The New Savvy Consumers

Welcome to the new savvy consumers, the professional shoppers, discerning buyers who are simply seeking to obtain satisfaction of their needs in an open market, at a price that compares well with alternatives available, based upon simple common sense, and trust in no one....

As the newly emerging primary driver of demand, the savvy consumers have to be persuaded that their needs are being met, for a fair price, and that their purchases deliver more than expected in practice. In other words, this new consumer, if willing to spend, is unwilling to accept anything short of good value for money.

The destruction of consumer-trust

Consumer-trust, having been severely undermined by the bankers and politicians, is now at an all time low, in that consumers realise that they have been betrayed by the ‘pillars of society’, and they are no longer prepared to ignore the learnings….

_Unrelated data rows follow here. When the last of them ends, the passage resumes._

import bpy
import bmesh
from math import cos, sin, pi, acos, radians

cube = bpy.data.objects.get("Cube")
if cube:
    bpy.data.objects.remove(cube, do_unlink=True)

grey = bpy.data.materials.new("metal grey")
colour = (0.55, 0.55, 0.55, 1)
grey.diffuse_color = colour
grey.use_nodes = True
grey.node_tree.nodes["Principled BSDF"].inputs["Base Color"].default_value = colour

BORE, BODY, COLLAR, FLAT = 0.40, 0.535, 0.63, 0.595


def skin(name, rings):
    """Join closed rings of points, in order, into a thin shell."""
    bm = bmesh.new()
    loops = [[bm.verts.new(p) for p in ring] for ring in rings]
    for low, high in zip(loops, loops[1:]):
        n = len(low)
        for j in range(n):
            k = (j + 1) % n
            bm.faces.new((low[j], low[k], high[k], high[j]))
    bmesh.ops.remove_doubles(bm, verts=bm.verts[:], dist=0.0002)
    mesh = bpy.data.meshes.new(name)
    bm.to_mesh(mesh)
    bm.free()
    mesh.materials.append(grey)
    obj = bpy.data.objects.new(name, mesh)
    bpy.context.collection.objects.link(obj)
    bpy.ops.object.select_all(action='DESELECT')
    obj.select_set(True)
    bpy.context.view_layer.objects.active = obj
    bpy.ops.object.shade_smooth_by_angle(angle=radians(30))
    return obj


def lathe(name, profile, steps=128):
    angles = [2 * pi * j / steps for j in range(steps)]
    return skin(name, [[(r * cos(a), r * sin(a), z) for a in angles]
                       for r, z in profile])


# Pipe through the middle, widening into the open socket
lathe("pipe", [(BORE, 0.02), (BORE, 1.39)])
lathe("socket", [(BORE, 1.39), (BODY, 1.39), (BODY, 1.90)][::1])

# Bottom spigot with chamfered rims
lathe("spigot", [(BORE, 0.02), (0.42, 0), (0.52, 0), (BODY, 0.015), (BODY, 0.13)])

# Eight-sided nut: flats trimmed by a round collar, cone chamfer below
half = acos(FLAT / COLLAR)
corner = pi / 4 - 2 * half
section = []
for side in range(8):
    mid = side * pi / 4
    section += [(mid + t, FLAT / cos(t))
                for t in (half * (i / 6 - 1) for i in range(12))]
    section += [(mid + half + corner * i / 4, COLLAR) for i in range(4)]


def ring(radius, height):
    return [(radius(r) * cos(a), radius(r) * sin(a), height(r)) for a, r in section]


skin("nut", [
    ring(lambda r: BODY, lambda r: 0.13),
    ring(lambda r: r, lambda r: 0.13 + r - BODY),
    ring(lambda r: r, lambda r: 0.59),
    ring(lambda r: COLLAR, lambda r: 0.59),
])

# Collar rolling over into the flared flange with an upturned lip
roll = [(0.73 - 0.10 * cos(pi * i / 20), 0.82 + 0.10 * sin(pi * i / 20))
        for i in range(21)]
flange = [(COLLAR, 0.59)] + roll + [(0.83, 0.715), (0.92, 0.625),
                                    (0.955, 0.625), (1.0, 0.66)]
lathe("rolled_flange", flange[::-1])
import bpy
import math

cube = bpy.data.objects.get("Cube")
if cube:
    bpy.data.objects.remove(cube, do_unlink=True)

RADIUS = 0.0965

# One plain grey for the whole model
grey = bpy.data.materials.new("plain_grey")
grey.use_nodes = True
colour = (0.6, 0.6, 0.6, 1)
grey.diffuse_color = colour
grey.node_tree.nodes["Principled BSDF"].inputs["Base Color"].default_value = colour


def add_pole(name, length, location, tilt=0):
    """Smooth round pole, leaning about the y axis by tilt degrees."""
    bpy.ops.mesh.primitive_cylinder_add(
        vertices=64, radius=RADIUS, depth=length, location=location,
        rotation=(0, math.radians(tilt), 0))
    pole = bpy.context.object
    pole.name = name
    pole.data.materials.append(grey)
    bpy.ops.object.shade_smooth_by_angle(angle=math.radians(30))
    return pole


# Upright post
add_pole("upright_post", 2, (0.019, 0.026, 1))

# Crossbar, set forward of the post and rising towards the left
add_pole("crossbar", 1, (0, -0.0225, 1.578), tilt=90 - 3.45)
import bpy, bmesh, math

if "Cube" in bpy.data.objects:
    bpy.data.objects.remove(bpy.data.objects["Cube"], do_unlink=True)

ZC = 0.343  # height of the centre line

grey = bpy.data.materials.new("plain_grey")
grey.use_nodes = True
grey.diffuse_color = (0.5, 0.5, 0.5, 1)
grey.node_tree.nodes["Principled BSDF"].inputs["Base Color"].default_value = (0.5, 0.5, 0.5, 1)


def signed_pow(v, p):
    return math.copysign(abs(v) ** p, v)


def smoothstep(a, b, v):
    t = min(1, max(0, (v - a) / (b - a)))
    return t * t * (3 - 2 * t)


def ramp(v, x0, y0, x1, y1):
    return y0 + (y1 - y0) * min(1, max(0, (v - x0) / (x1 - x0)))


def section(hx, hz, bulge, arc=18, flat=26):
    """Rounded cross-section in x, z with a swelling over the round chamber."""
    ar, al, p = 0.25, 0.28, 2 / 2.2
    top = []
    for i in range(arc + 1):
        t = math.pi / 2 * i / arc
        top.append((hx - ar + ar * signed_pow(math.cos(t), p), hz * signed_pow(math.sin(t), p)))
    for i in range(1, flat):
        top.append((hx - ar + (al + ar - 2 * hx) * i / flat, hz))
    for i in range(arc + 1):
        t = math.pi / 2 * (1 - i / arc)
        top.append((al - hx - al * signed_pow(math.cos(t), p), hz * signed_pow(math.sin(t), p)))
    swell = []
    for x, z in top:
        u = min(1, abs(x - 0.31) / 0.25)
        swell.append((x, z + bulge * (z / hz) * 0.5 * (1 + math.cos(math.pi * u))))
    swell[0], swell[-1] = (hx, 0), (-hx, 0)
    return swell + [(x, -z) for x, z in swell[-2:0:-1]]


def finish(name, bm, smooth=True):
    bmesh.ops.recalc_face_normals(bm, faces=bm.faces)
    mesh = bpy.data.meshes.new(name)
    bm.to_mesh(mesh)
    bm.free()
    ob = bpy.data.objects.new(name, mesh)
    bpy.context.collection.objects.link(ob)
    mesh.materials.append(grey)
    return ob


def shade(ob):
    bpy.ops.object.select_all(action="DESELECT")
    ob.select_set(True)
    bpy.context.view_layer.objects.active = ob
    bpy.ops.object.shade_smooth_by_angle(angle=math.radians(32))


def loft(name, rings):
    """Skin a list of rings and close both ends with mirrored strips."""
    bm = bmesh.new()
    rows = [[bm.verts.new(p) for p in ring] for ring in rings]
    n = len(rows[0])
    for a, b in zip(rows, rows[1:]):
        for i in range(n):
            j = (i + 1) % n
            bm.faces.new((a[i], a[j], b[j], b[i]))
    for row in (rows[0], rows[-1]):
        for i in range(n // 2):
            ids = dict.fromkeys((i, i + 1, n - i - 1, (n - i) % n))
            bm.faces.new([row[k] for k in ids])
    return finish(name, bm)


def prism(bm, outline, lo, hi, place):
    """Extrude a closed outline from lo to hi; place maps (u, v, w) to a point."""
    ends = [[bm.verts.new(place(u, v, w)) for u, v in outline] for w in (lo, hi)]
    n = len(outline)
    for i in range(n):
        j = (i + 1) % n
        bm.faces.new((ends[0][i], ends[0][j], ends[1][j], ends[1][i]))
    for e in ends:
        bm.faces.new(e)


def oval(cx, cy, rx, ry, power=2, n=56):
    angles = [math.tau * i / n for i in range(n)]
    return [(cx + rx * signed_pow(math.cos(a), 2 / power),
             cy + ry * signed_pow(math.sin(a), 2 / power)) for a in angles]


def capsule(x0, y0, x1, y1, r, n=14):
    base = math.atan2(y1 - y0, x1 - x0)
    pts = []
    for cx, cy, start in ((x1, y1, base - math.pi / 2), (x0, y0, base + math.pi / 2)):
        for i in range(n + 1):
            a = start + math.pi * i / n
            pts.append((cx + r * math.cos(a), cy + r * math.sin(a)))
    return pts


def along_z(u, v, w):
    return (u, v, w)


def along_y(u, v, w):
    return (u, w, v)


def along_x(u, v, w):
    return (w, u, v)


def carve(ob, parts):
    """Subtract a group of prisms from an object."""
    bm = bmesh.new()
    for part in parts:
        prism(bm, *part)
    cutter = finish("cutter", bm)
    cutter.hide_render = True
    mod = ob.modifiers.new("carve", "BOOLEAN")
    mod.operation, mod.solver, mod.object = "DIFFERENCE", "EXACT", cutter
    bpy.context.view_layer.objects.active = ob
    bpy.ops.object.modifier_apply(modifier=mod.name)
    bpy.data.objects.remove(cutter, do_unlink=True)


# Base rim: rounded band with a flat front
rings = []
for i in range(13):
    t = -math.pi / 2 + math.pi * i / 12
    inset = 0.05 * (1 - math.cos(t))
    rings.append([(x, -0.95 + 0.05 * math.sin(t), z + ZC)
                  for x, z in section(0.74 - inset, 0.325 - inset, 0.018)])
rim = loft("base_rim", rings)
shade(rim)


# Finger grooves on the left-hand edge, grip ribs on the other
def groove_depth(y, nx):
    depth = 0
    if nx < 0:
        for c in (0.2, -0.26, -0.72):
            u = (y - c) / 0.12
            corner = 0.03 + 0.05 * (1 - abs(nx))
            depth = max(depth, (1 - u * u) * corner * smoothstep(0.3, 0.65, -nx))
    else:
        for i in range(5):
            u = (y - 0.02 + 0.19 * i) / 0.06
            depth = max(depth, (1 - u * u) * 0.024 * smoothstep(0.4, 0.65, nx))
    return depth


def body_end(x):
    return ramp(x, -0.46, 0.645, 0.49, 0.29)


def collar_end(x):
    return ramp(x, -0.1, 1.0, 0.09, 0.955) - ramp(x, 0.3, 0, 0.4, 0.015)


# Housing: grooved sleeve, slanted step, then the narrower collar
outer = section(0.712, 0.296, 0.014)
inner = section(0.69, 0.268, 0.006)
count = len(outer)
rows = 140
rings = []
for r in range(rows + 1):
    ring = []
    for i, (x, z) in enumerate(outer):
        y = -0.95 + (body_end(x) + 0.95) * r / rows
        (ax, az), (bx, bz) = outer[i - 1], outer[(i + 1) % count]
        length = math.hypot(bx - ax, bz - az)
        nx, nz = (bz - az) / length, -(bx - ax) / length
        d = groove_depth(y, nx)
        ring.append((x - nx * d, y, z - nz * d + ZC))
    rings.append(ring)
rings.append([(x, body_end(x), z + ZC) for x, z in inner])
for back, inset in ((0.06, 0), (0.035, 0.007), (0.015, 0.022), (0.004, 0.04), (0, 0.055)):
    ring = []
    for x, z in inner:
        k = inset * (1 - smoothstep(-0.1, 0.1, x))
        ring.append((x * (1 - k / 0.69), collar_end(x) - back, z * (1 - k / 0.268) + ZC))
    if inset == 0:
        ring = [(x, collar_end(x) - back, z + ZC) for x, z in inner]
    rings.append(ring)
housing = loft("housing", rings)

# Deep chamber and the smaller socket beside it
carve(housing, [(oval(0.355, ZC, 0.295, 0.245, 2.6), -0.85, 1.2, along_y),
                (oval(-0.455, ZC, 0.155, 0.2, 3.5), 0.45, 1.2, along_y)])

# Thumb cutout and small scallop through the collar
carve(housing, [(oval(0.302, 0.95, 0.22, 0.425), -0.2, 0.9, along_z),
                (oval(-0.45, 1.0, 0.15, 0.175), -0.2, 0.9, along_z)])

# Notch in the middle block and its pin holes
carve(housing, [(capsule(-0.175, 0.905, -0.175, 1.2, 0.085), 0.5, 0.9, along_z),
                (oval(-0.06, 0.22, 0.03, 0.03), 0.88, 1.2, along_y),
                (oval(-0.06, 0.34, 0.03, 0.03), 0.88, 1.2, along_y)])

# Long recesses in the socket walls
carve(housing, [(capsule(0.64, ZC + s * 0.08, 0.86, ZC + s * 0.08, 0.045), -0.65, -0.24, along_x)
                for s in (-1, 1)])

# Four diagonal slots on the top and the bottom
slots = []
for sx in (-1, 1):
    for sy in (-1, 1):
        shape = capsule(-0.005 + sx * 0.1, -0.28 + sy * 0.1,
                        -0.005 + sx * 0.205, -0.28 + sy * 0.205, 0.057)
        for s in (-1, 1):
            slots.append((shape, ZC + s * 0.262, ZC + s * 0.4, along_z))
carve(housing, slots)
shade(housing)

As a result, they now believe that in the final analysis, they can no longer afford to risk outsourcing purchasing decisions to marketers and sellers of goods and services. In other words, the consumer is now using basic common sense to evaluate what they get for their money and is rejecting second-best….

A real opportunity for the good guys

If this is seems like more doom and gloom, then we are simply not expressing it properly…

In fact, we believe that the emergence of the savvy consumer is the most positive and exciting social development of the current cash crisis. We are now living through the evolution of a commonsense approach to buying goods and services by increasingly informed consumers, who are prepared to vote with their feet. This is a development that will obviously challenge traditional marketing and selling practices, but will provide significant opportunities for those suppliers and retailers that are prepared go back to basics, factor this new reality into their product offerings, and always strive to exceed consumer expectation…

In practice, this means that the consumer is providing an entirely new basis for suppliers to re-evaluate every SKU in their portfolios against available alternatives, and ruthlessly eliminate anything that does not clearly demonstrate a total match with latest consumer need, made available in a way that shoppers want to buy, better than the competition. It follows that the customer portfolio has to be re-assessed from the same point-of-view, again with the aim of identifying and cultivating trading partners that are capable of expressing the brand offering in a way that can meet consumer-shopper needs at point-of-sale, profitably.

This elimination of consumer-brand mismatch and product overlap from supplier portfolios will reduce supplier costs, allowing liberated resources to be invested in winner brands with increased emphasis upon consumer satisfaction, thereby selling more to current savvy consumers, and making it easier to sell new products to those increasingly trusting and loyal users.

In the same way, building trade partnerships with like-minded retailers has to present joint-opportunities to optimise common-sense market need, while others await a return to ‘normal’…